I hear a man of grace defending his faith, finding fault when applicable and a man who has spent decades trying to help bridge the gap between Muslims and Christians in our Country. I say we need more men like Imam Rauf. This is not to say he is without controversy himself. He has made statements in the past which many found highly offensive, especially those in the aftermath of 9/11. He has also publicly apologized for all of them.
With Islam growing in practice here in the United States, surely there is no version of the world that I can comprehend that doesn't include sensitive relationships with Islamic Countries. I say the better we can understand each other, the better for us all. This notion that suggests that the Muslim faith is an enemy of Christianity is wrong and dangerous. We should agree that radical "any faith" isn't good, but also avoid the broad brushstrokes of ignorance and hatred.
Recently, there have been two very different interviews with Imam Rauf. One was conducted on May 10th of this year by Pete Dominick, talk show host of "Stand Up with Pete Dominick" heard on the Sirius/XM POTUS channel (#124) Monday through Fridays at 3:00pm. Dominick is a slightly left of center host who's strong point is having interesting guests from all viewpoints making their case. He does not engage in the "gotcha" journalism or bullying/shouting over his guests that other talk show hosts utilize heavily. The conversation with Rauf was friendly, probing and highly informative. Dominick asked tough questions of his guest pertaining to Shariah Law, the radical Islamic voices shouting louder than the moderate ones, women's right's, etc. I felt I learned something from this interview.
You can listen to the entire Imam Rauf/Pete Dominck interview here... (...its about 45 minutes long and I highly recommend it.)
The other interview I'd like readers to consider is the one conducted by Fox News' Sean Hannity on May 23, 2012. Hannity is one of the most popular talk show hosts in America with both a radio and a television show Monday through Friday, with millions of listeners. Hannity is firmly to the right on most issues and makes no attempt to suggest otherwise. Hannity took a very different approach than Dominick, almost being hostile with the Imam, especially about a few previous comments Rauf had made in the aftermath of 9/11. The bulk of the interview was spent on these controversial comments as opposed to the current state of Islam in America, the Middle East, etc... To my eyes, it was Hannity bringing up one comment after another, sometimes giving Rauf time to provide some context and sometimes not, and then moving directly onto another comment, and another, and another. Rauf apologized for most of his controversial remarks. Hannity clearly looked the hero to his loyal viewers, who in their eyes, saw the host toss around the Imam like a ragdoll. Instead of a 80/20 split between bringing up old comments and some current issue discussion, I wish it had been inverted, with more time being spent on current affairs involving Islam and the US.

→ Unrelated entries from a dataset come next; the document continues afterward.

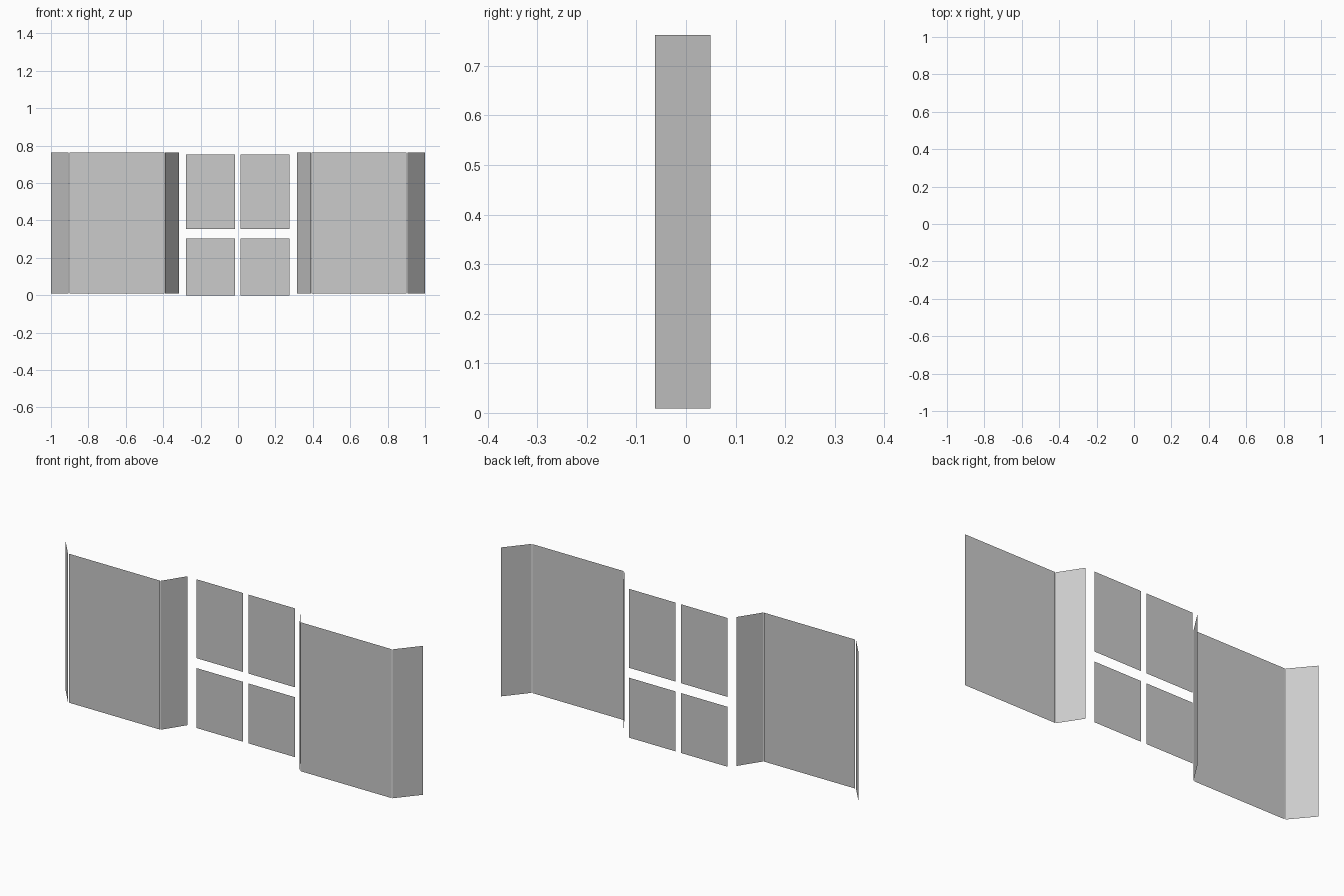
import bpy

if "Cube" in bpy.data.objects:
    bpy.data.objects.remove(bpy.data.objects["Cube"])


def sheet(name, a, b, z0, z1):
    """Flat upright pane between plan points a and b, facing outward (-y side)."""
    verts = [(*a, z0), (*b, z0), (*b, z1), (*a, z1)]
    mesh = bpy.data.meshes.new(name)
    mesh.from_pydata(verts, [], [(0, 1, 2, 3)])
    mesh.update()
    obj = bpy.data.objects.new(name, mesh)
    bpy.context.collection.objects.link(obj)
    return obj


FRONT, SIDE_BACK, PANE_Y = -0.063, 0.049, 0.063
BAY_Z = (0.009, 0.762)

# Two mirrored bay windows: angled inner pane, wide front pane, angled outer pane
bay = {
    "inner_pane": ((0.316, SIDE_BACK), (0.389, FRONT)),
    "front_pane": ((0.393, FRONT), (0.902, FRONT)),
    "outer_pane": ((0.907, FRONT), (1.0, SIDE_BACK)),
}
for side, s in (("left", -1), ("right", 1)):
    for part, ends in bay.items():
        a, b = sorted((s * x, y) for x, y in ends)
        sheet(f"{side}_bay_{part}", a, b, *BAY_Z)

# Recessed centre: two columns of a short lower and a taller upper pane
for side, x0, x1 in (("left", -0.277, -0.017), ("right", 0.014, 0.275)):
    for row, z0, z1 in (("lower", 0.0, 0.303), ("upper", 0.353, 0.752)):
        sheet(f"centre_{row}_{side}_pane", (x0, PANE_Y), (x1, PANE_Y), z0, z1)
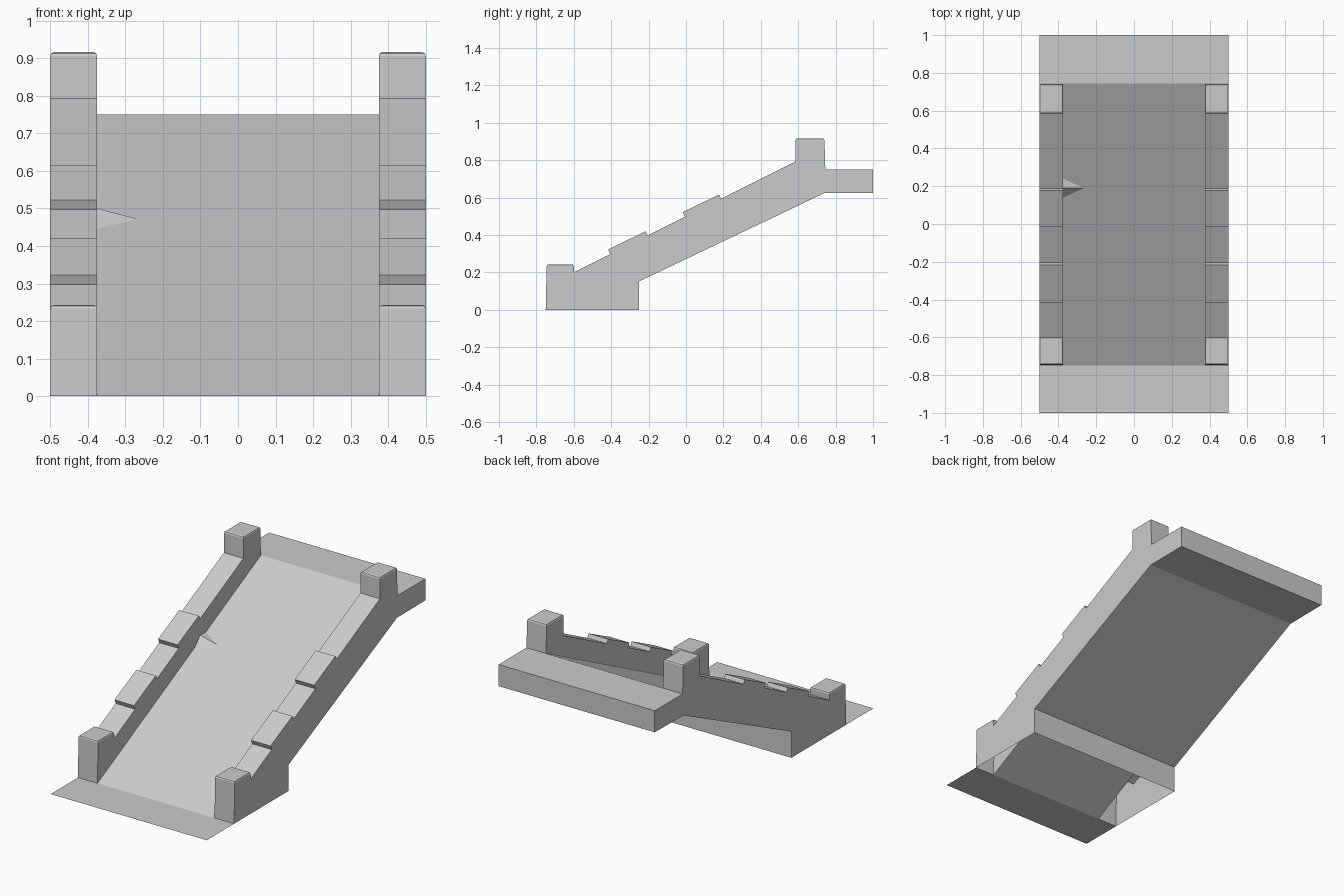
import bpy, bmesh

if "Cube" in bpy.data.objects:
    bpy.data.objects.remove(bpy.data.objects["Cube"])

BACK = 0.745      # back of upper posts / top of the ramp
IN, OUT = 0.375, 0.5


def deck_z(y):
    return 0.75 * (y + 0.75) / (BACK + 0.75)


def rail_z(y):
    return 0.5 * y + 0.5


def face(bm, pts):
    return bm.faces.new([bm.verts.new(p) for p in pts])


def strip(bm, path, x0, x1):
    for (ya, za), (yb, zb) in zip(path, path[1:]):
        face(bm, [(x0, ya, za), (x1, ya, za), (x1, yb, zb), (x0, yb, zb)])


def finish(bm, name):
    bmesh.ops.remove_doubles(bm, verts=bm.verts, dist=1e-5)
    me = bpy.data.meshes.new(name)
    bm.to_mesh(me)
    bm.free()
    ob = bpy.data.objects.new(name, me)
    bpy.context.collection.objects.link(ob)
    return ob


# side wall top profile (y, z): post, sloped rail with coping blocks, post
top = [(-0.75, 0), (-0.745, 0.243), (-0.6, 0.243), (-0.6, rail_z(-0.6))]
for a, b in ((-0.405, -0.205), (-0.006, 0.188)):
    za, zb = rail_z(a), rail_z(b)
    top += [(a, za), (a - 0.011, za + 0.025), (b - 0.011, zb + 0.022), (b, zb)]
top += [(0.585, rail_z(0.585)), (0.585, 0.916), (BACK - 0.005, 0.916), (BACK, 0.75)]

# underside profile, from the ramp top around the landing to the foot
under = [(BACK, 0.75), (1, 0.75), (1, 0.625), (0.738, 0.623), (-0.25, 0.152), (-0.25, 0)]

# hollow side walls
bm = bmesh.new()
strip(bm, top, IN, OUT)
face(bm, [(OUT, y, z) for y, z in reversed(top + under[1:])])
face(bm, [(IN, y, z) for y, z in top])
bmesh.ops.remove_doubles(bm, verts=bm.verts, dist=1e-5)
caps = [e for e in bm.edges
        if any(all(abs(v.co.z - h) < 1e-4 for v in e.verts) for h in (0.243, 0.916))]
bmesh.ops.bevel(bm, geom=caps, offset=0.01, segments=2, profile=0.5, affect='EDGES')
wall = finish(bm, "side_walls")
wall.modifiers.new("Mirror", 'MIRROR').use_axis[0] = True

# ramp deck with a small pyramid bump against the left wall
bm = bmesh.new()
lo, tip, hi = (-IN, 0.14), (-0.265, 0.19), (-IN, 0.24)
outline = [(-IN, -0.75), (IN, -0.75), (IN, BACK), (-IN, BACK), hi, tip, lo]
face(bm, [(x, y, deck_z(y)) for x, y in outline])
lo, tip, hi = [(x, y, deck_z(y)) for x, y in (lo, tip, hi)]
ridge = (-IN, 0.19, 0.5)
face(bm, [lo, tip, ridge])
face(bm, [ridge, tip, hi])
finish(bm, "ramp_deck")

# landing and underside
bm = bmesh.new()
strip(bm, under, -OUT, OUT)
finish(bm, "landing_and_underside")

# flat apron in front of the ramp
bm = bmesh.new()
strip(bm, [(-1, 0), (-0.75, 0)], -OUT, OUT)
finish(bm, "front_apron")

You can watch the entire Imam/Hannity interview here... (...its about 15 minutes long and worth watching...)
I understand why Hannity handled the segment as he did. For his audience, a dense policy discussion isn't what they want to hear. Also, to be fair, his program is set up in :15 minute segments, not 45-60 minute blocks, which makes it hard to develop much context or nuance. That said, in my opinion, Hannity had this list of comments from Rauf, and only wanted to force him to deal with those words, even though that many of them were over ten years old. There's no question that Hannity is a skilled host and quite adept at controlling the conversation to suit his needs. Ironically, with the charges of "left wing gotcha journalism" being a standard ingredient of many voices complaints, I felt Hannity "got" Imam Rauf that evening.
Some will prefer Dominick's interview and some will prefer Hannity's. Its hard to say that there was as much depth to the Fox segment as there was on POTUS. I wish Hannity and Rauf would have been able to have more of a conversation than they did. Hannity does what Hannity does. Dominick is consistently providing the quality interviews across a wide swath of subject material that many listeners crave but have a hard time finding on their radios or televisions.
Listen/Watch both and tell me which you preferred and why...
(Edited for clarity...)